“They’re browsers, so they’ll go after the leaves on shrubby things before they’ll actually eat the grass that’s on the ground, so this is the right kind of forage for them to eat,” Reese said.
The animals, a relatively recent breed called Kiko goats, aren’t the tame variety that cozy up to children at petting zoos. They’re twice as large and skittish around people and they stick close together. The buck of the herd, the only one with a name — Mephisto — is a 200-pounder more than twice the size of the others.

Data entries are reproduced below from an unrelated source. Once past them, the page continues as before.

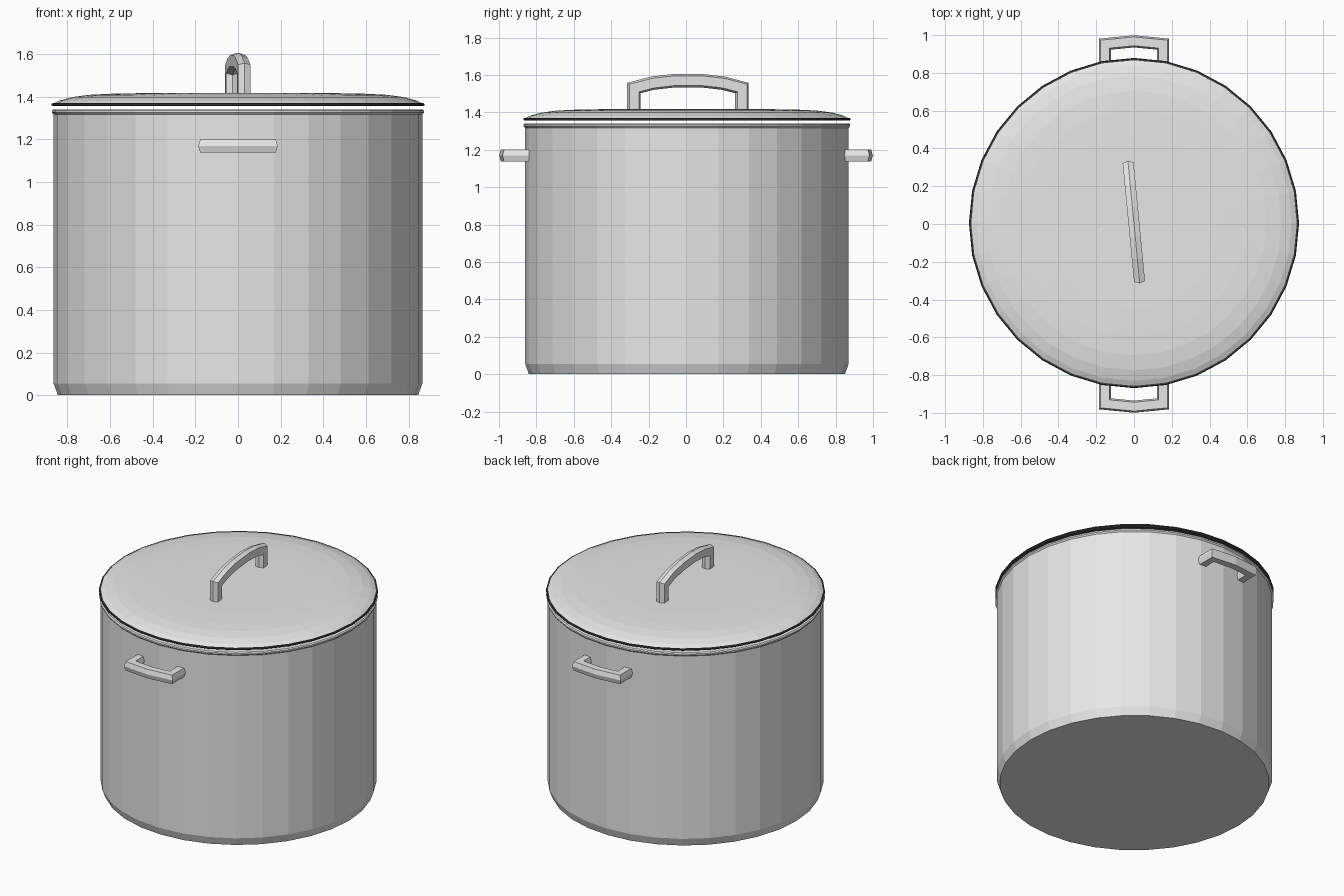
import bpy, bmesh, math
from mathutils import Vector, Matrix

if "Cube" in bpy.data.objects:
    bpy.data.objects.remove(bpy.data.objects["Cube"])

steel = bpy.data.materials.new("brushed steel")
steel.diffuse_color = (0.8, 0.8, 0.8, 1)
steel.use_nodes = True
steel.node_tree.nodes["Principled BSDF"].inputs["Base Color"].default_value = steel.diffuse_color
dark = bpy.data.materials.new("dark rim grey")
dark.diffuse_color = (0.05, 0.05, 0.05, 1)
dark.use_nodes = True
dark.node_tree.nodes["Principled BSDF"].inputs["Base Color"].default_value = dark.diffuse_color
SIDES = 32
CENTRE_Y = 0.005


def finish(bm, name, material=steel):
    bmesh.ops.remove_doubles(bm, verts=bm.verts, dist=1e-5)
    bmesh.ops.recalc_face_normals(bm, faces=bm.faces)
    mesh = bpy.data.meshes.new(name)
    bm.to_mesh(mesh)
    bm.free()
    mesh.materials.append(material)
    ob = bpy.data.objects.new(name, mesh)
    bpy.context.collection.objects.link(ob)
    return ob


def lathe(name, profile, material=steel):
    """Revolve a (radius, z) profile around the axis."""
    bm = bmesh.new()
    verts = [bm.verts.new((r, 0, z)) for r, z in profile]
    edges = [bm.edges.new(p) for p in zip(verts, verts[1:])]
    bmesh.ops.spin(bm, geom=verts + edges, cent=(0, 0, 0), axis=(0, 0, 1),
                   angle=math.tau, steps=SIDES, use_merge=True)
    ob = finish(bm, name, material)
    ob.location.y = CENTRE_Y
    return ob


def hex_bar(name, path, matrix, radius=0.034, half_thick=0.029):
    """Sweep a flattened hexagon along a flat path with mitred corners."""
    section = [(1, 0), (0.72, 1), (-0.72, 1), (-1, 0), (-0.72, -1), (0.72, -1)]
    pts = [Vector(p) for p in path]
    bm = bmesh.new()
    rings = []
    for i, p in enumerate(pts):
        a = (p - pts[i - 1]).normalized() if i > 0 else None
        b = (pts[i + 1] - p).normalized() if i < len(pts) - 1 else None
        a, b = a or b, b or a
        t = (a + b).normalized()
        n = Vector((-t.y, t.x)) / t.dot(a)
        ring = []
        for across, up in section:
            q = p + n * radius * across
            ring.append(bm.verts.new((q.x, q.y, half_thick * up)))
        rings.append(ring)
    for r0, r1 in zip(rings, rings[1:]):
        for k in range(6):
            j = (k + 1) % 6
            bm.faces.new((r0[k], r0[j], r1[j], r1[k]))
    bm.faces.new(rings[0])
    bm.faces.new(rings[-1])
    bm.transform(matrix)
    return finish(bm, name)


# Open pot body with bevelled base and small rolled rim
lathe("pot_body", [(0, 0), (0.845, 0), (0.865, 0.055), (0.865, 1.317),
                   (0.873, 1.326), (0.873, 1.335), (0.866, 1.341),
                   (0.835, 1.341), (0.83, 1.32), (0.83, 0.05), (0, 0.05)])

# Shallow domed lid floating just above the rim
lathe("lid", [(0, 1.418), (0.45, 1.417), (0.60, 1.414), (0.70, 1.409),
              (0.78, 1.398), (0.835, 1.383), (0.864, 1.369),
              (0.83, 1.362), (0.76, 1.38), (0.60, 1.396), (0, 1.40)])

# Dark band round the edge of the lid
lathe("lid_rim", [(0.862, 1.370), (0.870, 1.370), (0.874, 1.366), (0.874, 1.360),
                  (0.868, 1.356), (0.835, 1.356), (0.835, 1.363), (0.862, 1.370)], dark)

# Lid handle: arch standing in the yz plane, turned slightly
half = [(0.29, 1.40), (0.29, 1.53), (0.19, 1.556), (0.075, 1.569)]
arch = half + [(-u, v) for u, v in reversed(half)]
upright = Matrix(((0, 0, 1, 0), (1, 0, 0, 0), (0, 1, 0, 0), (0, 0, 0, 1)))
place = Matrix.Translation((-0.001, 0.01, 0)) @ Matrix.Rotation(math.radians(5.5), 4, 'Z')
hex_bar("lid_handle", arch, place @ upright, 0.036)

# Side handles: flat loops on front and back
loop = [(0.154, 0.83), (0.154, 0.952), (0, 0.967), (-0.154, 0.952), (-0.154, 0.83)]
for name, turn in (("back_handle", 0), ("front_handle", math.pi)):
    hex_bar(name, loop, Matrix.Translation((0, 0, 1.169)) @ Matrix.Rotation(turn, 4, 'Z'), 0.032, 0.031)
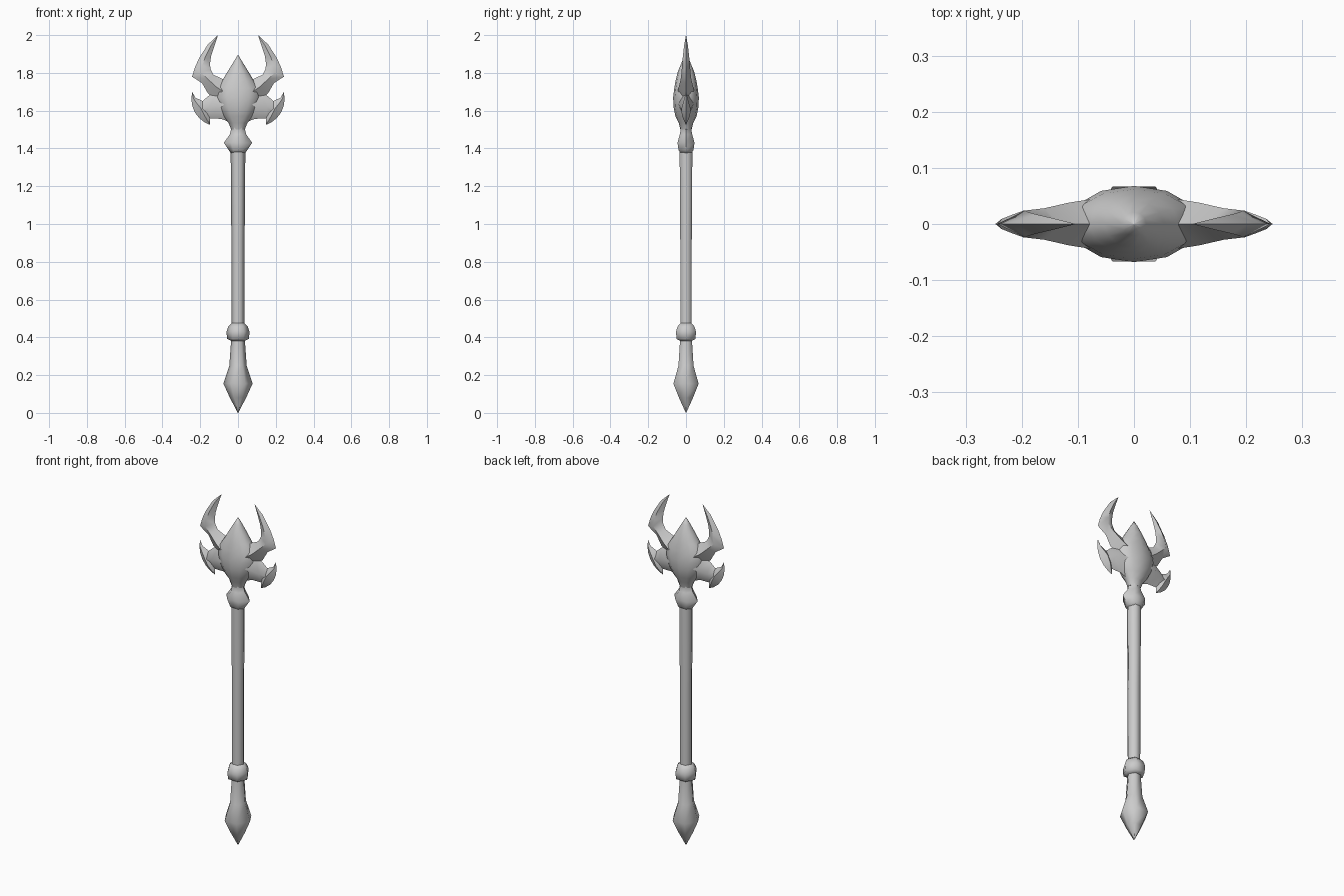
import bpy, bmesh, math
from mathutils import Vector

if "Cube" in bpy.data.objects:
    bpy.data.objects.remove(bpy.data.objects["Cube"])


def finish(name, bm, angle):
    bmesh.ops.remove_doubles(bm, verts=bm.verts, dist=1e-5)
    bmesh.ops.recalc_face_normals(bm, faces=bm.faces)
    me = bpy.data.meshes.new(name)
    bm.to_mesh(me)
    bm.free()
    ob = bpy.data.objects.new(name, me)
    bpy.context.collection.objects.link(ob)
    bpy.ops.object.select_all(action='DESELECT')
    ob.select_set(True)
    bpy.context.view_layer.objects.active = ob
    bpy.ops.object.shade_smooth_by_angle(angle=math.radians(angle))
    return ob


def skin(bm, rings):
    """Bridge successive rings of points and cap both ends."""
    loops = [[bm.verts.new(p) for p in r] for r in rings]
    n = len(loops[0])
    for a, b in zip(loops, loops[1:]):
        for i in range(n):
            j = (i + 1) % n
            bm.faces.new((a[i], a[j], b[j], b[i]))
    bm.faces.new(loops[0])
    bm.faces.new(loops[-1])


def loft(name, profile, sides, angle=65):
    """Stack of elliptical rings given as (z, x radius, y radius)."""
    bm = bmesh.new()
    skin(bm, [[Vector((rx * math.cos(math.tau * i / sides),
                       ry * math.sin(math.tau * i / sides), z))
               for i in range(sides)] for z, rx, ry in profile])
    return finish(name, bm, angle)


def hexes(name, profile):
    return loft(name, [(z, r, r) for z, r in profile], 6)


def blade(name, stations):
    """Diamond-section blade from (edge, other edge, half thickness), mirrored in x."""
    for side, s in (("right", 1), ("left", -1)):
        bm = bmesh.new()
        rings = []
        for (ax, az), (bx, bz), t in stations:
            mx, mz = (ax + bx) / 2, (az + bz) / 2
            rings.append([(s * ax, 0, az), (s * mx, -t, mz),
                          (s * bx, 0, bz), (s * mx, t, mz)])
        skin(bm, rings)
        finish(f"{side}_{name}", bm, 60)


# Pommel spike and grip
hexes("pommel", [(0, .001), (.08, .043), (.155, .077), (.25, .046), (.39, .036)])
# Lower collar
hexes("lower_collar", [(.38, .034), (.392, .058), (.43, .061), (.457, .052), (.475, .034)])
# Shaft
hexes("shaft", [(.38, .034), (.9, .035), (1.40, .039)])
# Upper collar and neck
loft("upper_collar", [(1.375, .038, .033), (1.39, .048, .045), (1.43, .075, .052),
                      (1.475, .043, .038), (1.50, .037, .032), (1.55, .05, .035)], 6)
# Head core with its central spike
loft("head_core", [(1.50, .036, .030), (1.535, .05, .038), (1.57, .078, .056),
                   (1.62, .105, .066), (1.67, .118, .068), (1.72, .112, .062),
                   (1.765, .08, .054), (1.81, .053, .042), (1.86, .022, .021),
                   (1.895, .001, .001)], 12)
# Upper horns
blade("horn", [((.106, 2.0), (.1055, 1.999), .0005),
               ((.16, 1.95), (.126, 1.94), .010),
               ((.205, 1.88), (.142, 1.89), .017),
               ((.228, 1.83), (.148, 1.85), .021),
               ((.243, 1.78), (.146, 1.82), .024),
               ((.19, 1.745), (.13, 1.79), .028),
               ((.158, 1.69), (.075, 1.765), .038),
               ((.06, 1.62), (.02, 1.73), .05)])
# Lower crescent prongs
blade("crescent", [((.243, 1.70), (.2425, 1.699), .0005),
                   ((.247, 1.66), (.225, 1.668), .009),
                   ((.242, 1.625), (.195, 1.655), .016),
                   ((.228, 1.59), (.165, 1.635), .024),
                   ((.205, 1.56), (.15, 1.59), .022),
                   ((.175, 1.537), (.148, 1.555), .010),
                   ((.148, 1.525), (.1475, 1.526), .0005)])
# Webs joining the crescents to the core
blade("web", [((.03, 1.73), (.02, 1.53), .055),
              ((.11, 1.71), (.09, 1.557), .040),
              ((.160, 1.675), (.148, 1.558), .028),
              ((.20, 1.64), (.19, 1.58), .019)])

On a recent morning in their field, some reared up on their hind legs to reach higher leaves, and a few rested on an immense downed tree stump, digesting their food and overlooking the site. They have nearly denuded the first of the 4 acres in the past two weeks and will soon be rotated to the next section for additional feasting.
But not all is restful for the goats. They’re surrounded by an electrified portable fence to keep them from straying, and they’re joined by a pair of Great Pyrenees guard dogs at night to keep away coyotes.
Will Winter, who owns the goats, has two other herds clearing invasive plants, one on a small farm near Winona and another in Wisconsin, and has a waiting list of other sites that people want cleared.
Winter, who also works as a herd health consultant for Thousand Hills Cattle Company, takes his animals personally.
“Goats live on what nobody else wants,” he said. “So they’re kind of like my role model.”
Winter said goats are the ideal solution to provide constant pressure against stubborn weeds such as buckthorn.
“When the goats have had their way with it, then you can come in with your luxurious cattle that are kind of elite like poodles and only want to eat that green, soft grass,” he said.
The arrangement with Three Rivers involves no money, he said. The goats get fresh feed, and the farm gets free removal of weeds.
Winter cautioned that the goats prefer shrubs, but once the leaves are gone, they’ll start eating grass and everything else.
“That’s just what they do,” he said. “We don’t know where they put it all. We don’t know where it all goes.”
Reese said the use of goats to control buckthorn, garlic mustard and other pesky weeds is rare in the Midwest as far as he knows, but they’ve been used for years in the Southeast to control the invasive kudzu vine, and in Montana and other Great Plains states to beat back the spread of leafy spurge on rangelands.
Even after the goats graze the park’s farmland a couple of times this year, Reese expects he may need to bring them back for a second year, because buckthorn grows back quickly from its roots and also spreads by seed.
He also is planning a secondary assault on the buckthorn with another strategy: pigs.
“Pigs will root it up and eat some of those buckthorn roots so we can move in and get some grasses planted,” he said.